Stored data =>

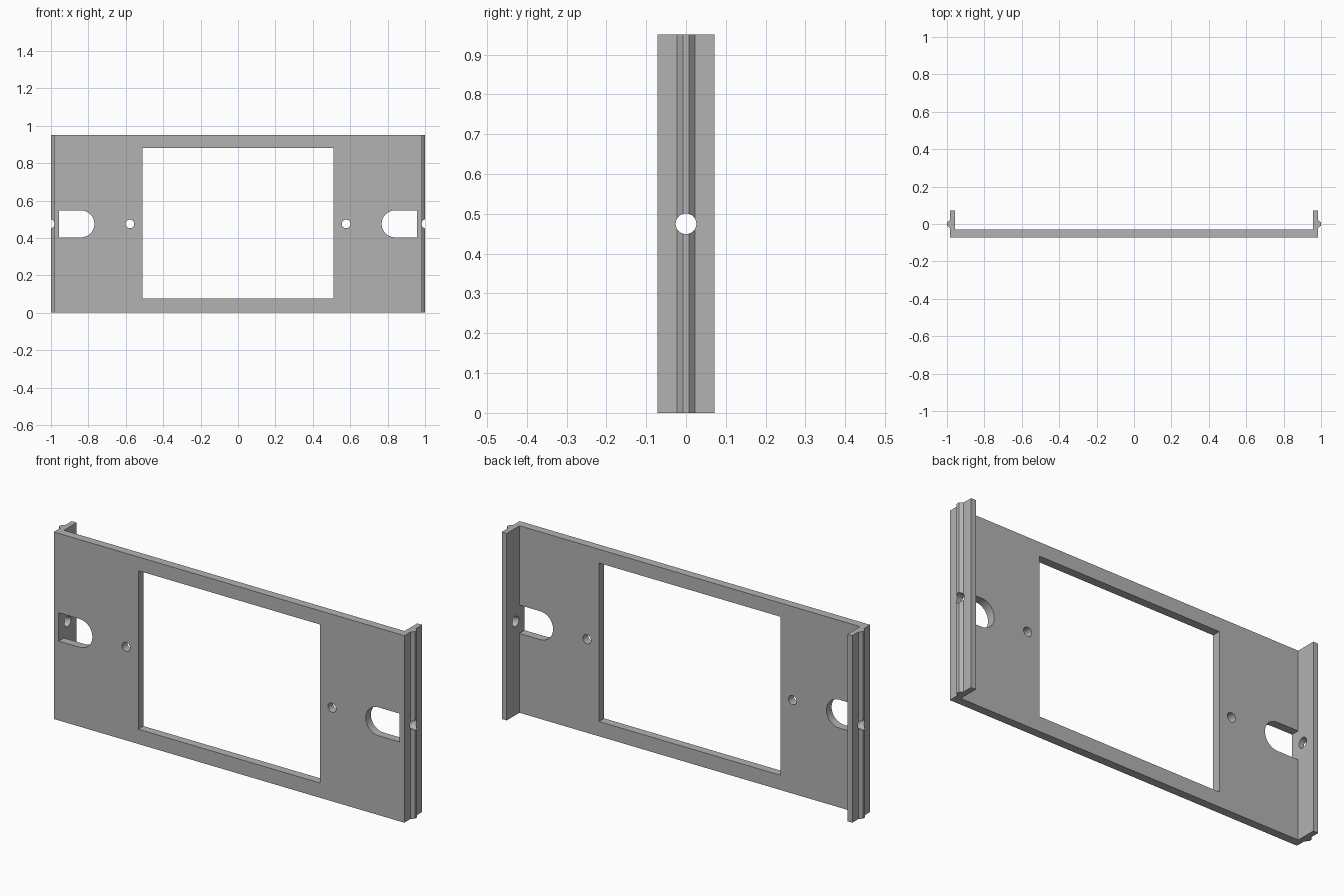
import bpy
import bmesh
import math
from mathutils import Matrix, Vector

cube = bpy.data.objects.get("Cube")
if cube:
    bpy.data.objects.remove(cube, do_unlink=True)

HEIGHT = 0.95
MID = HEIGHT / 2
SIDE = 0.985      # outer face of the flanges
INNER = 0.957     # inner face of the flanges
FRONT, BACK = -0.072, 0.072
PLATE_BACK = -0.03

grey = bpy.data.materials.new("plain grey")
grey.use_nodes = True
colour = (0.45, 0.45, 0.45, 1)
grey.diffuse_color = colour
grey.node_tree.nodes["Principled BSDF"].inputs["Base Color"].default_value = colour


def prism(name, points, offset):
    """Extrude a closed outline of 3D points along an offset."""
    bm = bmesh.new()
    face = bm.faces.new([bm.verts.new(p) for p in points])
    extruded = bmesh.ops.extrude_face_region(bm, geom=[face])["geom"]
    verts = [v for v in extruded if isinstance(v, bmesh.types.BMVert)]
    bmesh.ops.translate(bm, verts=verts, vec=Vector(offset))
    bmesh.ops.recalc_face_normals(bm, faces=bm.faces)
    mesh = bpy.data.meshes.new(name)
    bm.to_mesh(mesh)
    bm.free()
    mesh.materials.append(grey)
    obj = bpy.data.objects.new(name, mesh)
    bpy.context.collection.objects.link(obj)
    return obj


def arc(cx, cz, radius, start, end, steps):
    """Points on an arc in the xz plane."""
    angles = [start + (end - start) * i / steps for i in range(steps + 1)]
    return [(cx + radius * math.cos(a), cz + radius * math.sin(a)) for a in angles]


def front_cutter(name, outline):
    return prism(name, [(x, -0.2, z) for x, z in outline], (0, 0.3, 0))


# U-shaped bracket section with a tapered rib on each flange
half = [(SIDE, FRONT), (SIDE, -0.022), (1, -0.008), (1, 0.008),
        (SIDE, 0.022), (SIDE, BACK), (INNER, BACK), (INNER, PLATE_BACK)]
section = half + [(-x, y) for x, y in reversed(half)]
bracket = prism("mounting_bracket", [(x, y, 0) for x, y in section], (0, 0, HEIGHT))

# Central window
cutters = [front_cutter("window_cutter",
                        [(-0.51, 0.075), (0.51, 0.075), (0.51, 0.88), (-0.51, 0.88)])]

# Round-ended slots, screw holes and flange holes on both sides
r = 0.072
slot = [(INNER, MID + r)] + arc(0.84, MID, r, math.pi / 2, math.pi * 1.5, 24) + [(INNER, MID - r)]
screw = arc(0.578, MID, 0.023, 0, math.tau, 32)[:-1]
pin = arc(0, MID, 0.026, 0, math.tau, 32)[:-1]
for side, s in (("left", 1), ("right", -1)):
    cutters.append(front_cutter(side + "_slot_cutter", [(s * x, z) for x, z in slot]))
    cutters.append(front_cutter(side + "_screw_cutter", [(s * x, z) for x, z in screw]))
    cutters.append(prism(side + "_pin_cutter", [(s * 0.93, y, z) for y, z in pin], (s * 0.12, 0, 0)))

# Cut every opening, then remove the cutters
bpy.ops.object.select_all(action="DESELECT")
bracket.select_set(True)
bpy.context.view_layer.objects.active = bracket
for cutter in cutters:
    cutter.hide_render = True
    mod = bracket.modifiers.new(cutter.name, "BOOLEAN")
    mod.operation = "DIFFERENCE"
    mod.solver = "EXACT"
    mod.object = cutter
    bpy.ops.object.modifier_apply(modifier=mod.name)
    bpy.data.objects.remove(cutter, do_unlink=True)

bpy.ops.object.shade_smooth_by_angle(angle=math.radians(25))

Exercise => The string "True" marks the lines to copy; report each of them from the data above.

Result =>
    bpy.data.objects.remove(cube, do_unlink=True)
grey.use_nodes = True
bracket.select_set(True)
    cutter.hide_render = True
    bpy.data.objects.remove(cutter, do_unlink=True)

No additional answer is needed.